The Online Encyclopedia and Dictionary







A colloid or colloidal dispersion, is a form of matter intermediate between a true solution and a mixture (suspension). Microscopic particles of one substance, said to be in the dispersed or solute phase, are distributed throughout another, said to be in the dispersing, continuous, or solvent phase.

The field was introduced in 1861 by Scottish scientist Thomas Graham.

Colloidal sizes range from 0.001 to 1 micrometers in any dimension. Dispersions where the particle size is in this range are referred to as colloidal aerosols, colloidal emulsions, colloidal foams, or colloidal suspensions or dispersions. Colloids may be colored or translucent because of the Tyndall effect. The Tyndall effect is the scattering of light by particles in the colloid.

Colloids can be classified as follows:

  Dispersed Phase
Dispersing Phase Gas None> Liquid aerosol,
Examples: fog, mist
Solid aerosol,
Examples: Smoke, dust
Liquid Foam,
Examples: Whipped cream
Examples: Milk, mayonnaise, hand cream, blood
Examples: Paint, ink
Solid Solid foam ,
Examples: Styrofoam
Examples: Gelatin, jelly, cheese
Solid sol ,
Examples: Ruby glass

In the early 1900s, before enzymology was well understood, colloids were thought to be the key to the operation of enzymes; i.e., the addition of small quantities of an enzyme to a quantity of water would, in some fashion yet to be specified, subtly alter the properties of the water so that it would break down the enzyme's specific substrate, such as a solution of ATPase breaking down ATP. Furthermore, life itself was explainable in terms of the aggregate properties of all the colloidal substances that make up an organism. As more detailed knowledge of biology and biochemistry developed, of course, the colloidal theory was replaced by the macromolecular theory, which explains an enzyme as a collection of identical huge molecules which act as very tiny machines, freely moving about between the water molecules of the solution and individually operating on the substrate, no more mysterious than a factory full of machinery.
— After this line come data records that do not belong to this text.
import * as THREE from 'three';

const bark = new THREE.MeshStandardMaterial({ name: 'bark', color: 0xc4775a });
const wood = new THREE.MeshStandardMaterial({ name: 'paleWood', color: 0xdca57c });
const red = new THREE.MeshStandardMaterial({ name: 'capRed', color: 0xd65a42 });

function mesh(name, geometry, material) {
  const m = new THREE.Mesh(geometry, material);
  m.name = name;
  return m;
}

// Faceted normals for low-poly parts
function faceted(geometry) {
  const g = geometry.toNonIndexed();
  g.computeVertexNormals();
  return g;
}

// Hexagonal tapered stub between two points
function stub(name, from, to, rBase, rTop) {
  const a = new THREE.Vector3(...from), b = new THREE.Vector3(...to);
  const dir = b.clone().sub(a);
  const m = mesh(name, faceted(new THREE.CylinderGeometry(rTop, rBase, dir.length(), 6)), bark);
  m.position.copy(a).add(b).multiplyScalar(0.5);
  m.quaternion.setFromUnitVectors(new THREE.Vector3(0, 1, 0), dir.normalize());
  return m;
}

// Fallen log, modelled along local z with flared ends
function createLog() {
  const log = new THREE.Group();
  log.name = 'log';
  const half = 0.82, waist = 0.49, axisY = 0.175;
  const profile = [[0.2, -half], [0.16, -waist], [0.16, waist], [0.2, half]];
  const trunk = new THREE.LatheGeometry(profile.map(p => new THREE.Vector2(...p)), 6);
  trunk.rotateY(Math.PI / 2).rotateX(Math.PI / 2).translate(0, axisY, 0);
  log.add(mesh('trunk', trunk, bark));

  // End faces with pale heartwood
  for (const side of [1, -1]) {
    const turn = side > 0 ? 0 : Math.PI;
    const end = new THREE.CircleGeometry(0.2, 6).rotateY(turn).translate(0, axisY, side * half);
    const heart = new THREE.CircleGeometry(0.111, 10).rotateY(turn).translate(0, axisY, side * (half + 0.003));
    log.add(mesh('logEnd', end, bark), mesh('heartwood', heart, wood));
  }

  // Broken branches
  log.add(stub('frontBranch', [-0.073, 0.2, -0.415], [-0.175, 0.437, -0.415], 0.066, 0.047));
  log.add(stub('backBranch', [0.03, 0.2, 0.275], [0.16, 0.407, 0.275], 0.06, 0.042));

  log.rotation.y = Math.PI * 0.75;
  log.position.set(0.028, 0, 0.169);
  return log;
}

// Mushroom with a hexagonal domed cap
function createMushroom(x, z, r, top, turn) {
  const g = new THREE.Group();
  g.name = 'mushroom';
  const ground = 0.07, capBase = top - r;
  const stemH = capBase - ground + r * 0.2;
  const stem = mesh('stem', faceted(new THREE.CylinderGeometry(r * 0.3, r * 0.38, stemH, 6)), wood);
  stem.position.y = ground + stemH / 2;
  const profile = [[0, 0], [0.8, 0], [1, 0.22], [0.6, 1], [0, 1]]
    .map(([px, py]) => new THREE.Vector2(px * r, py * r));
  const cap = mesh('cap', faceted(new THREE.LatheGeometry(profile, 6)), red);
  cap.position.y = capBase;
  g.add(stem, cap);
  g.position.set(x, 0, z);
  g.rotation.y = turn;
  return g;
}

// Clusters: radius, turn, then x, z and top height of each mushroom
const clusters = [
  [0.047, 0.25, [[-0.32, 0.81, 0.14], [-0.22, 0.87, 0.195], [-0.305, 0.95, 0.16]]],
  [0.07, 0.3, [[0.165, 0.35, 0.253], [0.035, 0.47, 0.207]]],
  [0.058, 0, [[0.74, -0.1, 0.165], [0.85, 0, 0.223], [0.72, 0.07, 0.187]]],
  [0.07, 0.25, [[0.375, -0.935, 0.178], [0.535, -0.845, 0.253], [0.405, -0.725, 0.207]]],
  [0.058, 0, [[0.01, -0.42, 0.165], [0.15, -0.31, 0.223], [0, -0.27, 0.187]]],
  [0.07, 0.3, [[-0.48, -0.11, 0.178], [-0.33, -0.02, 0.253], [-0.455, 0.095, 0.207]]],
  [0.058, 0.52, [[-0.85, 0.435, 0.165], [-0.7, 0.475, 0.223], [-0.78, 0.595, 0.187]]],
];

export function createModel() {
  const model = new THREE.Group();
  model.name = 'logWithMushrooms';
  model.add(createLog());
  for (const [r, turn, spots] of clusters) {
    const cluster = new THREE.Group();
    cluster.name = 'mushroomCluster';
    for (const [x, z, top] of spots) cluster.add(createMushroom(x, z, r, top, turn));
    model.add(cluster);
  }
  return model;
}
The properties of the water in the solution are not altered, other than the simple osmotic changes that would be caused by the presence of any solute.